However, when one is asked what is a client’s most valuable asset, many would answer their home or their investments but it should not be forgotten that the person's earnings potentially supports most other elements.
So when we are asked whether someone should have one or the other, it really depends on the person's circumstances – in an ideal world they should have both, as the policies are quite different as we can see below.
What is covered?
CI – A specific list of illnesses or conditions
IP – Loss of earnings due to sickness and injury
How much is the benefit?
CI – Depends on level of cover taken out
IP – Usually around 50-70% of your gross income
How is it paid?
CI – As a lump sum
IP – As a regular payment, usually monthly
When will it pay out?
CI – On diagnosis and a survival period (usually one month)
IP – Usually after a deferment period following illness or injury, typically 3 months
There are important factors which you need to be aware of:
Critical illness cover will only pay out if your illness or condition matches one of a number offered by the insurer. This list can and does vary between them and you need to take this into account when effecting the plan.
Income protection policies also differ between provider and you need to be careful to select one which will cover your occupation or duties. Some plans won’t pay out if you can carry out another or similar occupation. You also need to prove your earnings.
In both cases it is vitally important to disclose all personal and medical information clearly to save any potential dispute later.
Hopefully the above has helped provide some clarity around which cover does what and the advice would always be to seek expert guidance so that cover can be matched to individual circumstances.

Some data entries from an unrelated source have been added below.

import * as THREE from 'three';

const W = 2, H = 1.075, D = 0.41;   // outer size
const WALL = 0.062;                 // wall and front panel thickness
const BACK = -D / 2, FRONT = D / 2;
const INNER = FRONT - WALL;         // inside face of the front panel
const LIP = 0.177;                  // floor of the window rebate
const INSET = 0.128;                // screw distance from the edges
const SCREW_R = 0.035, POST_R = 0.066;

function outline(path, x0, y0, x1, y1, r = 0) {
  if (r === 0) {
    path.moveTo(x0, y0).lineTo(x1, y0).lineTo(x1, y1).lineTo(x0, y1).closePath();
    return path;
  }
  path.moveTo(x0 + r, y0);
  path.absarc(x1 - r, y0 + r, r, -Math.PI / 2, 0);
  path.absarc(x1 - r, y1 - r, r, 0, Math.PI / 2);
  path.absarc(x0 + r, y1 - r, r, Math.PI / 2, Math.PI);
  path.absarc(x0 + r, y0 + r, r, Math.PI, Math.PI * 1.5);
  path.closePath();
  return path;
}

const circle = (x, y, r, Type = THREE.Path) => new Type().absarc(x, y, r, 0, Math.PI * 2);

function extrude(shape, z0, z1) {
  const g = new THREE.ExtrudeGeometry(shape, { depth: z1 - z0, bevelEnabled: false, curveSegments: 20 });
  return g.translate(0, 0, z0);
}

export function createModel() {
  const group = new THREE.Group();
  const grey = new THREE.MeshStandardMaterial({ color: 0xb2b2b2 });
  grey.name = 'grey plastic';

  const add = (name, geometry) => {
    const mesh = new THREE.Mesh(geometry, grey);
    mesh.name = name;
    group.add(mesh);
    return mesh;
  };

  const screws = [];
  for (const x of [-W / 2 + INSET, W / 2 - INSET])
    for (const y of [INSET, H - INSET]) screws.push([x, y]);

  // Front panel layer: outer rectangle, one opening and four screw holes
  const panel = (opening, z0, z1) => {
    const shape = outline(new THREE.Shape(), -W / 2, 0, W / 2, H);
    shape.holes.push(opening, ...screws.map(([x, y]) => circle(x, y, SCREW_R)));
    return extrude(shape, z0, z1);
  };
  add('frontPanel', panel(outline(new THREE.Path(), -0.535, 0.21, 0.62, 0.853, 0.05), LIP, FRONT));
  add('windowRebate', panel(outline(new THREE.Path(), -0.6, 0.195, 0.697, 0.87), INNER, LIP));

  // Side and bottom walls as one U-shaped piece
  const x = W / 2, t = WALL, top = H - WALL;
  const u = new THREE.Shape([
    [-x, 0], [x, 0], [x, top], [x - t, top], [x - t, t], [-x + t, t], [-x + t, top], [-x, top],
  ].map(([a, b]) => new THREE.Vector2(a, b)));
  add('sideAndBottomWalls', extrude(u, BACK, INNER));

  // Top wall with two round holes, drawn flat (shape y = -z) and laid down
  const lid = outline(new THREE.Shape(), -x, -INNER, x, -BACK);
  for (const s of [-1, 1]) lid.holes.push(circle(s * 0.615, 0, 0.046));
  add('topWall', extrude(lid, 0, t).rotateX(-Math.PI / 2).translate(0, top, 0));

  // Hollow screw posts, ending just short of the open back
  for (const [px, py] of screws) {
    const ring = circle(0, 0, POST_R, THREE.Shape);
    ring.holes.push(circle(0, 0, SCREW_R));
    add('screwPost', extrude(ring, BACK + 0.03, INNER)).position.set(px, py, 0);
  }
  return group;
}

The above is provided for information purposes only and we recommend that professional independent advice is taken prior to making any decisions or taking any action.